_Data extract:_
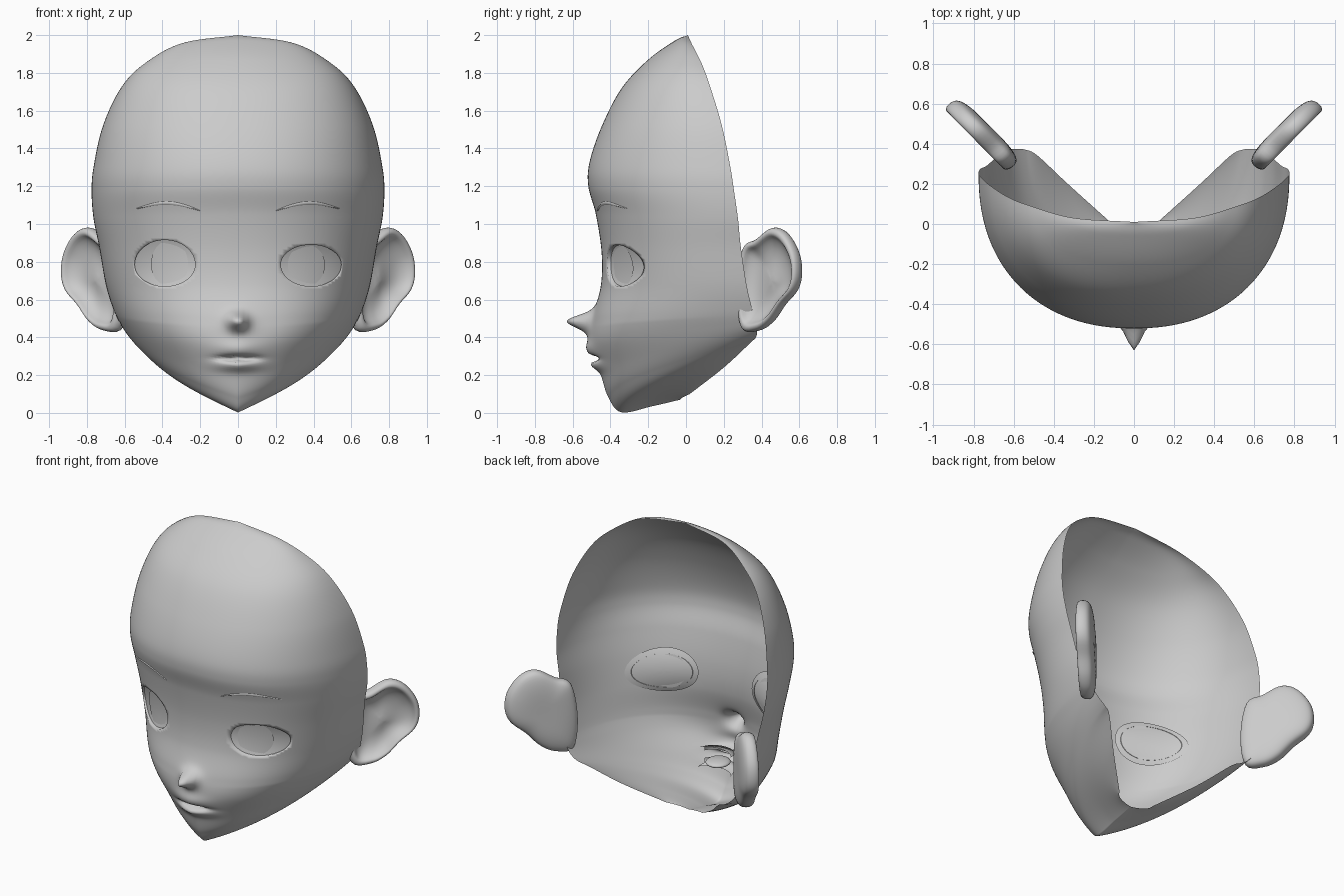
import bpy, bmesh, math
from mathutils import Vector
from mathutils.bvhtree import BVHTree

if "Cube" in bpy.data.objects:
    bpy.data.objects.remove(bpy.data.objects["Cube"])

clay = bpy.data.materials.new("clay_grey")
clay.use_nodes = True
grey = (0.6, 0.6, 0.6, 1)
clay.diffuse_color = grey
clay.node_tree.nodes["Principled BSDF"].inputs["Base Color"].default_value = grey


def spline(points, steps, closed=False):
    """Smooth curve through points of any dimension."""
    n, out = len(points), []

    def at(i):
        if closed:
            return points[i % n]
        if i < 0 or i >= n:
            a, b = (points[0], points[1]) if i < 0 else (points[-1], points[-2])
            return [2 * p - q for p, q in zip(a, b)]
        return points[i]

    for i in range(n if closed else n - 1):
        for k in range(steps):
            t = k / steps
            out.append([b + t / 2 * (c - a + t * (2 * a - 5 * b + 4 * c - d + t * (3 * (b - c) + d - a)))
                        for a, b, c, d in zip(at(i - 1), at(i), at(i + 1), at(i + 2))])
    if not closed:
        out.append(list(points[-1]))
    return out


def skin(rows, wrap=False):
    """Quad surface through rows of points."""
    bm = bmesh.new()
    grid = [[bm.verts.new(p) for p in row] for row in rows]
    for a, b in zip(grid, grid[1:]):
        for j in range(len(a) if wrap else len(a) - 1):
            k = (j + 1) % len(a)
            bm.faces.new((a[j], b[j], b[k], a[k]))
    bmesh.ops.remove_doubles(bm, verts=bm.verts, dist=0.0002)
    bmesh.ops.recalc_face_normals(bm, faces=bm.faces)
    return bm


def finish(name, bm):
    mesh = bpy.data.meshes.new(name)
    bm.to_mesh(mesh)
    bm.free()
    mesh.materials.append(clay)
    mesh.shade_smooth()
    obj = bpy.data.objects.new(name, mesh)
    bpy.context.collection.objects.link(obj)
    return obj


# Face shell: each row runs from the centre line (y, z) to the open rim (x, y, z)
SECTIONS = [
    (.01, 2, 0, .01, 2), (-.06, 1.97, .3, .03, 1.955), (-.2, 1.87, .5, .085, 1.845),
    (-.34, 1.72, .62, .13, 1.72), (-.445, 1.52, .715, .19, 1.52), (-.51, 1.33, .765, .235, 1.3),
    (-.517, 1.2, .775, .255, 1.17), (-.477, 1.05, .765, .275, 1.03), (-.447, .85, .735, .29, .88),
    (-.45, .68, .7, .32, .68), (-.49, .5, .66, .35, .55), (-.5, .36, .62, .37, .47),
    (-.45, .2, .585, .375, .43), (-.41, .08, .54, .37, .4), (-.34, .003, .48, .34, .37),
    (-.18, .035, .33, .2, .24), (-.03, .07, .13, .02, .1)]


def bump(v, mid, below, above=None):
    w = below if v < mid else (above or below)
    return math.exp(-((v - mid) / w) ** 2)


def features(x, z):
    """Forward relief of nose and lips."""
    nose = .115 * bump(x, 0, .045) * bump(z, .487, .045, .04)
    bridge = .025 * bump(x, 0, .09) * bump(z, .47, .08)
    upper_lip = .03 * bump(x, 0, .11) * bump(z, .335, .05)
    lower_lip = .032 * bump(x, 0, .11) * bump(z, .252, .03)
    slit = .07 * bump(x, 0, .12) ** 2 * bump(z, .288, .013)
    return nose + bridge + upper_lip + lower_lip - slit


COLS = 50
rows = []
for yc, zc, xr, yr, zr in spline(SECTIONS, 14):
    power = 2 / (1.8 + .43 * min(1, max(0, zc) / .45))
    row = []
    for j in range(-COLS, COLS + 1):
        u = abs(j) / COLS
        a = u * math.pi / 2
        x = math.copysign(xr * math.sin(a) ** power, j)
        y = yr - (yr - yc) * max(0, math.cos(a)) ** power
        z = zc + (zr - zc) * u ** 1.1
        if y < -.2:
            y -= features(x, z)
        row.append((x, y, z))
    rows.append(row)
face = skin(rows)
tree = BVHTree.FromBMesh(face)


def on_face(x, z, depth=0):
    hit = tree.ray_cast(Vector((x, -2, z)), Vector((0, 1, 0)))[0]
    return (x, (hit.y if hit else 0) + depth, z)


def disc(cx, cz, rx, up, down, depth, dish=0):
    """Oval sheet that follows the face at a given depth."""
    rings = []
    for i in range(11):
        r = i / 10
        ring = []
        for k in range(48):
            a = k * math.tau / 48
            s = math.sin(a)
            ring.append(on_face(cx + r * rx * math.cos(a), cz + r * s * (up if s > 0 else down),
                                depth + dish * (1 - r * r)))
        rings.append(ring)
    return skin(rings, wrap=True)


EYE_Z, EYE_X, EYE_R, DOWN = .785, .387, .16, .115
for side, label in ((1, "left"), (-1, "right")):
    up = .105 if side > 0 else .13
    cx = side * EYE_X

    # Eye opening with a turned-in lid edge
    def polar(p):
        dx, dz = (p.x - cx) / EYE_R, (p.z - EYE_Z) / (up if p.z > EYE_Z else DOWN)
        return math.hypot(dx, dz)

    inside = [f for f in face.faces
              if f.calc_center_median().y < 0 and polar(f.calc_center_median()) < 1]
    bmesh.ops.delete(face, geom=inside, context='FACES')
    edges = [e for e in face.edges if e.is_boundary
             and all(v.co.y < 0 and polar(v.co) < 1.3 for v in e.verts)]
    for v in {v for e in edges for v in e.verts}:
        r = polar(v.co)
        v.co = on_face(cx + (v.co.x - cx) / r, EYE_Z + (v.co.z - EYE_Z) / r)
    lid = bmesh.ops.extrude_edge_only(face, edges=edges)["geom"]
    for v in lid:
        if isinstance(v, bmesh.types.BMVert):
            v.co.y += .025

    # Eye sheet and iris
    finish(label + "_eye", disc(cx, EYE_Z, .19, up + .035, DOWN + .03, .012, .028))
    finish(label + "_iris", disc(side * .362, EYE_Z, .098, up, DOWN, .026, .004))

    # Eyebrow
    brow = []
    for i in range(25):
        t = i / 24
        x = side * (.2 + .34 * t)
        z = 1.07 + .01 * t + .035 * math.sin(math.pi * t)
        half = .002 + .007 * math.sin(math.pi * t)
        brow.append([on_face(x, z - half, -.001), on_face(x, z, -.008), on_face(x, z + half, -.001)])
    finish(label + "_eyebrow", skin(brow))

    # Ear: outline in its own slanted plane, lofted from hollow front to back
    outline = spline([(-.05, .87), (.2, .92), (.5, .98), (.75, .95), (.95, .85), (1, .74), (.92, .65),
                      (.68, .57), (.45, .48), (.2, .435), (-.08, .45), (-.15, .65)], 5, closed=True)
    profile = spline([(0, -.02), (.35, -.03), (.6, -.02), (.77, .005), (.87, .035), (.96, .03),
                      (1, 0), (.96, -.035), (.8, -.055), (.5, -.065), (0, -.065)], 3)
    rings = []
    for scale, offset in profile:
        ring = []
        for s, z in outline:
            s, z = .42 + (s - .42) * scale, .7 + (z - .7) * scale
            n = offset - .04 * (1 - s)
            ring.append((side * (.68 + .24 * s + .79 * n), .3 + .3 * s - .61 * n, z))
        rings.append(ring)
    finish(label + "_ear", skin(rings, wrap=True))

finish("face_shell", face)

# Teeth arcs and tongue behind the lips
for name, z, flare in (("upper_teeth", .31, .03), ("lower_teeth", .26, -.03)):
    strip = []
    for i in range(21):
        a = (i / 10 - 1) * 1.2
        x, y = .12 * math.sin(a), -.32 - .1 * math.cos(a)
        strip.append([(x, y, z), (x, y, z + flare), (x * 1.1, y + .06, z + flare * 1.3)])
    finish(name, skin(strip))
bm = bmesh.new()
bmesh.ops.create_uvsphere(bm, u_segments=24, v_segments=12, radius=1)
bmesh.ops.scale(bm, vec=(.075, .08, .022), verts=bm.verts)
bmesh.ops.translate(bm, vec=(0, -.34, .27), verts=bm.verts)
finish("tongue", bm)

_What the exercise asks:_ Everything from the top line of the data down to and including the line with "return points[i]" is to be copied, except the pictures.

_Answer area:_
import bpy, bmesh, math
from mathutils import Vector
from mathutils.bvhtree import BVHTree

if "Cube" in bpy.data.objects:
    bpy.data.objects.remove(bpy.data.objects["Cube"])

clay = bpy.data.materials.new("clay_grey")
clay.use_nodes = True
grey = (0.6, 0.6, 0.6, 1)
clay.diffuse_color = grey
clay.node_tree.nodes["Principled BSDF"].inputs["Base Color"].default_value = grey


def spline(points, steps, closed=False):
    """Smooth curve through points of any dimension."""
    n, out = len(points), []

    def at(i):
        if closed:
            return points[i % n]
        if i < 0 or i >= n:
            a, b = (points[0], points[1]) if i < 0 else (points[-1], points[-2])
            return [2 * p - q for p, q in zip(a, b)]
        return points[i]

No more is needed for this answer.